Activity:
Produce a verbatim copy of the records, and keep the images out of it.

Working data:

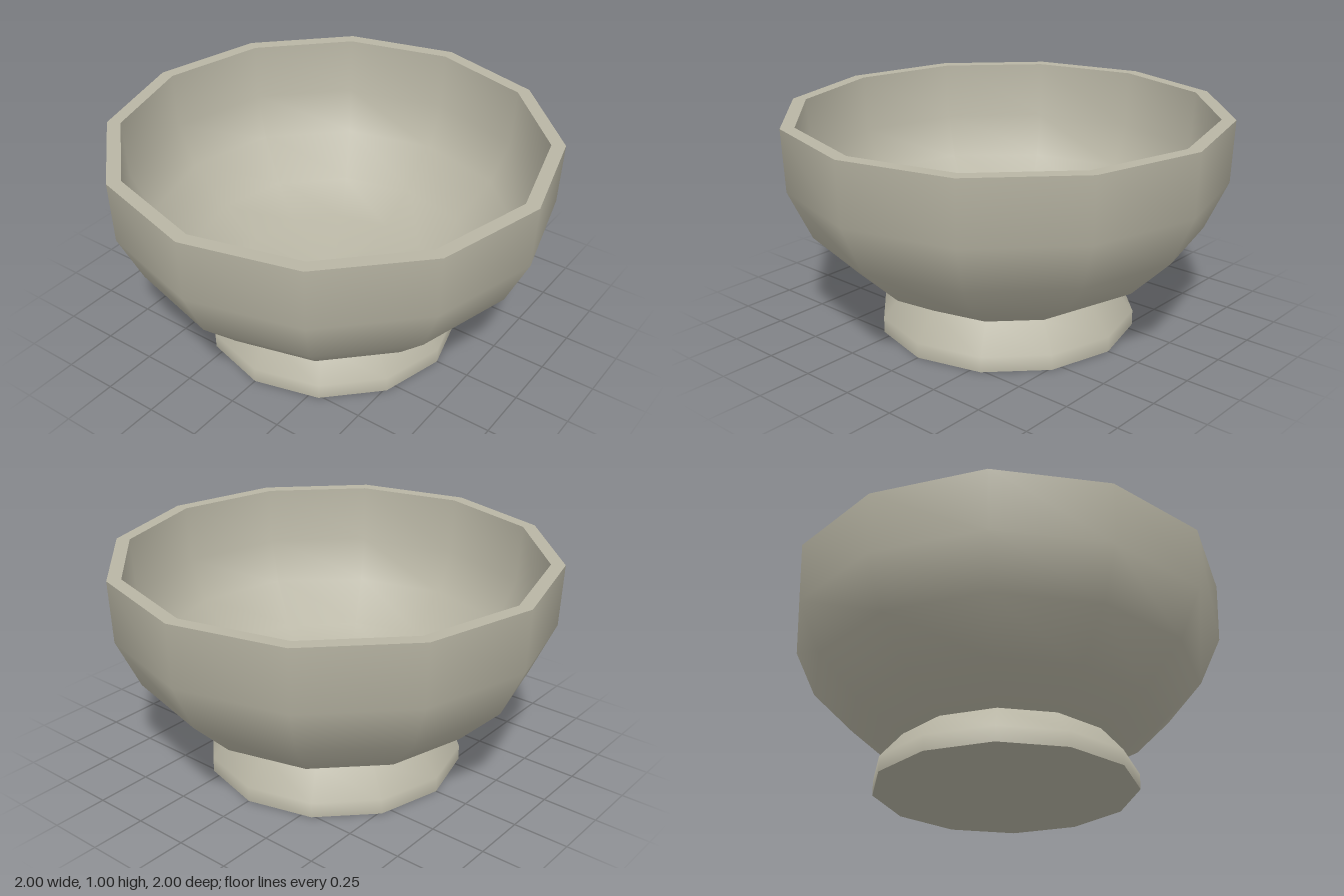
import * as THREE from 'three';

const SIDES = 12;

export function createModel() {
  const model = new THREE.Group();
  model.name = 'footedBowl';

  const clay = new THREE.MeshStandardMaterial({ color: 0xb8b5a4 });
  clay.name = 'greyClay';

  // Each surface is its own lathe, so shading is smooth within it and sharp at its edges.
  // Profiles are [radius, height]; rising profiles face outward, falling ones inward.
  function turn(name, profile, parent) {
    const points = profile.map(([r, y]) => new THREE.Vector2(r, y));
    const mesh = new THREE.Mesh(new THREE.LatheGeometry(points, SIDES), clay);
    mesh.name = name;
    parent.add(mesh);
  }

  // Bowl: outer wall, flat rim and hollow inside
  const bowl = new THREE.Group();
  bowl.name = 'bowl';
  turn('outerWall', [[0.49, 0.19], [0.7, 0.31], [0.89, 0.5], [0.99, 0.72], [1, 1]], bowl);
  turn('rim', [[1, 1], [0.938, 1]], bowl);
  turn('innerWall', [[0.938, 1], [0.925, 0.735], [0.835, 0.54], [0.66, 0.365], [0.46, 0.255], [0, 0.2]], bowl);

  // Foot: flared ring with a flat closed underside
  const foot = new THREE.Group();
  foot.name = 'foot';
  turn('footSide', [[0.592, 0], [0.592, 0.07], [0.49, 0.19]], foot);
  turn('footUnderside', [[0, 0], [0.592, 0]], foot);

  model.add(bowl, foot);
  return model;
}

Solution for this task:
import * as THREE from 'three';

const SIDES = 12;

export function createModel() {
  const model = new THREE.Group();
  model.name = 'footedBowl';

  const clay = new THREE.MeshStandardMaterial({ color: 0xb8b5a4 });
  clay.name = 'greyClay';

  // Each surface is its own lathe, so shading is smooth within it and sharp at its edges.
  // Profiles are [radius, height]; rising profiles face outward, falling ones inward.
  function turn(name, profile, parent) {
    const points = profile.map(([r, y]) => new THREE.Vector2(r, y));
    const mesh = new THREE.Mesh(new THREE.LatheGeometry(points, SIDES), clay);
    mesh.name = name;
    parent.add(mesh);
  }

  // Bowl: outer wall, flat rim and hollow inside
  const bowl = new THREE.Group();
  bowl.name = 'bowl';
  turn('outerWall', [[0.49, 0.19], [0.7, 0.31], [0.89, 0.5], [0.99, 0.72], [1, 1]], bowl);
  turn('rim', [[1, 1], [0.938, 1]], bowl);
  turn('innerWall', [[0.938, 1], [0.925, 0.735], [0.835, 0.54], [0.66, 0.365], [0.46, 0.255], [0, 0.2]], bowl);

  // Foot: flared ring with a flat closed underside
  const foot = new THREE.Group();
  foot.name = 'foot';
  turn('footSide', [[0.592, 0], [0.592, 0.07], [0.49, 0.19]], foot);
  turn('footUnderside', [[0, 0], [0.592, 0]], foot);

  model.add(bowl, foot);
  return model;
}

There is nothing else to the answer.